▶ _EXERCISE DESCRIPTION_:
When you output the entries, begin with the first line and end with the line containing "for i, (centre, radius, tilt_x, tilt_y, ratio)", keeping each line exactly as it is.

▶ _RECORDS SHOWN_:

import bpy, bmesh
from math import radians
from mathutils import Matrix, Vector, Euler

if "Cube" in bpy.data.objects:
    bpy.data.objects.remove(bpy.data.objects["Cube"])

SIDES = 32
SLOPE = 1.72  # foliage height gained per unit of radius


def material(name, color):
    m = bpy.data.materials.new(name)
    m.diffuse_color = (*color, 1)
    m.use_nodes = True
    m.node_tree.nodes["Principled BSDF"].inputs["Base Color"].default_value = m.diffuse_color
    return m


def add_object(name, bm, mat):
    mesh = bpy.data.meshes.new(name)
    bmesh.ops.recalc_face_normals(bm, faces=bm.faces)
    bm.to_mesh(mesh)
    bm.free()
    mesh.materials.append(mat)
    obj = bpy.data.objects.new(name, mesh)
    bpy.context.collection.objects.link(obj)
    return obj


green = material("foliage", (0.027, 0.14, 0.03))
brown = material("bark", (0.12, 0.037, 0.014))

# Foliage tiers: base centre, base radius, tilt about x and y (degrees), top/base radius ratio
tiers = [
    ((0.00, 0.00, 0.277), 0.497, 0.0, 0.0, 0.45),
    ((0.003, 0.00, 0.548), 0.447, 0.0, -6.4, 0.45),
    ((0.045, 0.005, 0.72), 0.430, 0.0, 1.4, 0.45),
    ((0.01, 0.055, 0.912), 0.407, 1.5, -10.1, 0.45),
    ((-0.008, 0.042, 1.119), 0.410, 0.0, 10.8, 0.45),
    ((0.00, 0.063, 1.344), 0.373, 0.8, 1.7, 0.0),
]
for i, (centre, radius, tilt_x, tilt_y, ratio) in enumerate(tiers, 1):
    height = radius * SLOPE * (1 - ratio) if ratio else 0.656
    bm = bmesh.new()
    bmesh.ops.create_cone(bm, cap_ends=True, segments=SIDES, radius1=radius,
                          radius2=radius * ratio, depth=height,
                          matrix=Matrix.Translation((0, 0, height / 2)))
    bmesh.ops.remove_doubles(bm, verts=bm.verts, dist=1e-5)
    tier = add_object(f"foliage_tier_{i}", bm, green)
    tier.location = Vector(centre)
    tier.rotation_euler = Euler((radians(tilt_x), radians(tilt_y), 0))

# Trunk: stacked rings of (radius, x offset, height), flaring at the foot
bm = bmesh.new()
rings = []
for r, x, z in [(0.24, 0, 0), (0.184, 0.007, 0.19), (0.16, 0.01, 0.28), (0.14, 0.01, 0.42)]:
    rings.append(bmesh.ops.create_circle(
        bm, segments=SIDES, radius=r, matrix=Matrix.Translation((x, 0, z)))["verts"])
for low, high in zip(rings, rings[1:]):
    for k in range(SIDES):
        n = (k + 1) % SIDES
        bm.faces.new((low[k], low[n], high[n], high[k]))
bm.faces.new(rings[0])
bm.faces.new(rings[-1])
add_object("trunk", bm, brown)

▶ _EXERCISE RESPONSE_:
import bpy, bmesh
from math import radians
from mathutils import Matrix, Vector, Euler

if "Cube" in bpy.data.objects:
    bpy.data.objects.remove(bpy.data.objects["Cube"])

SIDES = 32
SLOPE = 1.72  # foliage height gained per unit of radius


def material(name, color):
    m = bpy.data.materials.new(name)
    m.diffuse_color = (*color, 1)
    m.use_nodes = True
    m.node_tree.nodes["Principled BSDF"].inputs["Base Color"].default_value = m.diffuse_color
    return m


def add_object(name, bm, mat):
    mesh = bpy.data.meshes.new(name)
    bmesh.ops.recalc_face_normals(bm, faces=bm.faces)
    bm.to_mesh(mesh)
    bm.free()
    mesh.materials.append(mat)
    obj = bpy.data.objects.new(name, mesh)
    bpy.context.collection.objects.link(obj)
    return obj


green = material("foliage", (0.027, 0.14, 0.03))
brown = material("bark", (0.12, 0.037, 0.014))

# Foliage tiers: base centre, base radius, tilt about x and y (degrees), top/base radius ratio
tiers = [
    ((0.00, 0.00, 0.277), 0.497, 0.0, 0.0, 0.45),
    ((0.003, 0.00, 0.548), 0.447, 0.0, -6.4, 0.45),
    ((0.045, 0.005, 0.72), 0.430, 0.0, 1.4, 0.45),
    ((0.01, 0.055, 0.912), 0.407, 1.5, -10.1, 0.45),
    ((-0.008, 0.042, 1.119), 0.410, 0.0, 10.8, 0.45),
    ((0.00, 0.063, 1.344), 0.373, 0.8, 1.7, 0.0),
]
for i, (centre, radius, tilt_x, tilt_y, ratio) in enumerate(tiers, 1):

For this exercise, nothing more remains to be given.